#### [What to do]
Once you have read the records below, write them all out exactly as given.

#### [Data provided]
"""

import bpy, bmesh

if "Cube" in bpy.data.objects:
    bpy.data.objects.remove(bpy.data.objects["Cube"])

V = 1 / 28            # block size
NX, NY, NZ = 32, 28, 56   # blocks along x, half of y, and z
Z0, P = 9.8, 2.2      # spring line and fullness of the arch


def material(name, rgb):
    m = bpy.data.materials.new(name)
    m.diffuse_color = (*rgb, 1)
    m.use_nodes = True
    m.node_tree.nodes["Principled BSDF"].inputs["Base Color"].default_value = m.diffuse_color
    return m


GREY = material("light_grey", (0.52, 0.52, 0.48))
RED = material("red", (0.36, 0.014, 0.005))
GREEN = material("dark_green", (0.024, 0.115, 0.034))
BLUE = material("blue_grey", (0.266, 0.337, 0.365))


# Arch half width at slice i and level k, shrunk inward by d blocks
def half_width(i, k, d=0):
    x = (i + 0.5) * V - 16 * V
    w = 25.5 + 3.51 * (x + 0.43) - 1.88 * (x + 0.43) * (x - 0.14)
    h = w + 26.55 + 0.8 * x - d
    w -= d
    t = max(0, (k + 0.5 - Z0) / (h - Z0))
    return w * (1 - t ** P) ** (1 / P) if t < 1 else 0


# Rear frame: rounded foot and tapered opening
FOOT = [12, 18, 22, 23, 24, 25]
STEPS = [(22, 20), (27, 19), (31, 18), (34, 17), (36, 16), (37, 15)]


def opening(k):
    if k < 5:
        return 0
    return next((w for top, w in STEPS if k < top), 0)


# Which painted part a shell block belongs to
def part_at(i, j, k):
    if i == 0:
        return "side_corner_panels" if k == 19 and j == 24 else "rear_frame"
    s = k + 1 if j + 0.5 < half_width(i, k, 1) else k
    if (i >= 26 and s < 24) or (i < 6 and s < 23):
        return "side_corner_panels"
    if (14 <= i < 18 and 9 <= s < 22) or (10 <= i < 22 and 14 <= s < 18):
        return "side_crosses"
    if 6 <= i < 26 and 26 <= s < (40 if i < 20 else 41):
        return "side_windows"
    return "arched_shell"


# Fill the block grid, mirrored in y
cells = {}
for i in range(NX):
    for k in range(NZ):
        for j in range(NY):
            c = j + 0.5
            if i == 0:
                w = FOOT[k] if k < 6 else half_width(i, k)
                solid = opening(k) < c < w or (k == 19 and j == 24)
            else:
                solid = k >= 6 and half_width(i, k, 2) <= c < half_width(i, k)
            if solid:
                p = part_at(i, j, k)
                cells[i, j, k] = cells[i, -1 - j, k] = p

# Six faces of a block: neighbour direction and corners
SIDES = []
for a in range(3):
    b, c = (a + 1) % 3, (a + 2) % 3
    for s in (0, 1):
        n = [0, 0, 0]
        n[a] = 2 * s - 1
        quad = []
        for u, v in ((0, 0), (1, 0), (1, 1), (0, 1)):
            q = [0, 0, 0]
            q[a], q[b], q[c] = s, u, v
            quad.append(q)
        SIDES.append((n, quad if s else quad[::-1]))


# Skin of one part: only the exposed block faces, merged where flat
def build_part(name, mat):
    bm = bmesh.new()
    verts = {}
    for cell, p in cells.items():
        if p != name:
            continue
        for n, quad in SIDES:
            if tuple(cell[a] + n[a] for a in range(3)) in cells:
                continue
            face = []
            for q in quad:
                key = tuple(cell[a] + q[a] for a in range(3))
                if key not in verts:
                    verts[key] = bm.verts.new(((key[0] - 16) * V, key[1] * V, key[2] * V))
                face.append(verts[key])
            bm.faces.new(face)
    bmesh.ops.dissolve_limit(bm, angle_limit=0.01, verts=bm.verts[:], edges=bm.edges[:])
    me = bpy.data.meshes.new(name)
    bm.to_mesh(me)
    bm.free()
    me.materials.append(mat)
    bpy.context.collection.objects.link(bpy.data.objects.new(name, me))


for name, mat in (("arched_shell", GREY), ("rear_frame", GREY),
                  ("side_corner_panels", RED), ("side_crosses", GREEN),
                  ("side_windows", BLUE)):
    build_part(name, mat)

"""

#### [Solution to the exercise]
import bpy, bmesh

if "Cube" in bpy.data.objects:
    bpy.data.objects.remove(bpy.data.objects["Cube"])

V = 1 / 28            # block size
NX, NY, NZ = 32, 28, 56   # blocks along x, half of y, and z
Z0, P = 9.8, 2.2      # spring line and fullness of the arch


def material(name, rgb):
    m = bpy.data.materials.new(name)
    m.diffuse_color = (*rgb, 1)
    m.use_nodes = True
    m.node_tree.nodes["Principled BSDF"].inputs["Base Color"].default_value = m.diffuse_color
    return m


GREY = material("light_grey", (0.52, 0.52, 0.48))
RED = material("red", (0.36, 0.014, 0.005))
GREEN = material("dark_green", (0.024, 0.115, 0.034))
BLUE = material("blue_grey", (0.266, 0.337, 0.365))


# Arch half width at slice i and level k, shrunk inward by d blocks
def half_width(i, k, d=0):
    x = (i + 0.5) * V - 16 * V
    w = 25.5 + 3.51 * (x + 0.43) - 1.88 * (x + 0.43) * (x - 0.14)
    h = w + 26.55 + 0.8 * x - d
    w -= d
    t = max(0, (k + 0.5 - Z0) / (h - Z0))
    return w * (1 - t ** P) ** (1 / P) if t < 1 else 0


# Rear frame: rounded foot and tapered opening
FOOT = [12, 18, 22, 23, 24, 25]
STEPS = [(22, 20), (27, 19), (31, 18), (34, 17), (36, 16), (37, 15)]


def opening(k):
    if k < 5:
        return 0
    return next((w for top, w in STEPS if k < top), 0)


# Which painted part a shell block belongs to
def part_at(i, j, k):
    if i == 0:
        return "side_corner_panels" if k == 19 and j == 24 else "rear_frame"
    s = k + 1 if j + 0.5 < half_width(i, k, 1) else k
    if (i >= 26 and s < 24) or (i < 6 and s < 23):
        return "side_corner_panels"
    if (14 <= i < 18 and 9 <= s < 22) or (10 <= i < 22 and 14 <= s < 18):
        return "side_crosses"
    if 6 <= i < 26 and 26 <= s < (40 if i < 20 else 41):
        return "side_windows"
    return "arched_shell"


# Fill the block grid, mirrored in y
cells = {}
for i in range(NX):
    for k in range(NZ):
        for j in range(NY):
            c = j + 0.5
            if i == 0:
                w = FOOT[k] if k < 6 else half_width(i, k)
                solid = opening(k) < c < w or (k == 19 and j == 24)
            else:
                solid = k >= 6 and half_width(i, k, 2) <= c < half_width(i, k)
            if solid:
                p = part_at(i, j, k)
                cells[i, j, k] = cells[i, -1 - j, k] = p

# Six faces of a block: neighbour direction and corners
SIDES = []
for a in range(3):
    b, c = (a + 1) % 3, (a + 2) % 3
    for s in (0, 1):
        n = [0, 0, 0]
        n[a] = 2 * s - 1
        quad = []
        for u, v in ((0, 0), (1, 0), (1, 1), (0, 1)):
            q = [0, 0, 0]
            q[a], q[b], q[c] = s, u, v
            quad.append(q)
        SIDES.append((n, quad if s else quad[::-1]))


# Skin of one part: only the exposed block faces, merged where flat
def build_part(name, mat):
    bm = bmesh.new()
    verts = {}
    for cell, p in cells.items():
        if p != name:
            continue
        for n, quad in SIDES:
            if tuple(cell[a] + n[a] for a in range(3)) in cells:
                continue
            face = []
            for q in quad:
                key = tuple(cell[a] + q[a] for a in range(3))
                if key not in verts:
                    verts[key] = bm.verts.new(((key[0] - 16) * V, key[1] * V, key[2] * V))
                face.append(verts[key])
            bm.faces.new(face)
    bmesh.ops.dissolve_limit(bm, angle_limit=0.01, verts=bm.verts[:], edges=bm.edges[:])
    me = bpy.data.meshes.new(name)
    bm.to_mesh(me)
    bm.free()
    me.materials.append(mat)
    bpy.context.collection.objects.link(bpy.data.objects.new(name, me))


for name, mat in (("arched_shell", GREY), ("rear_frame", GREY),
                  ("side_corner_panels", RED), ("side_crosses", GREEN),
                  ("side_windows", BLUE)):
    build_part(name, mat)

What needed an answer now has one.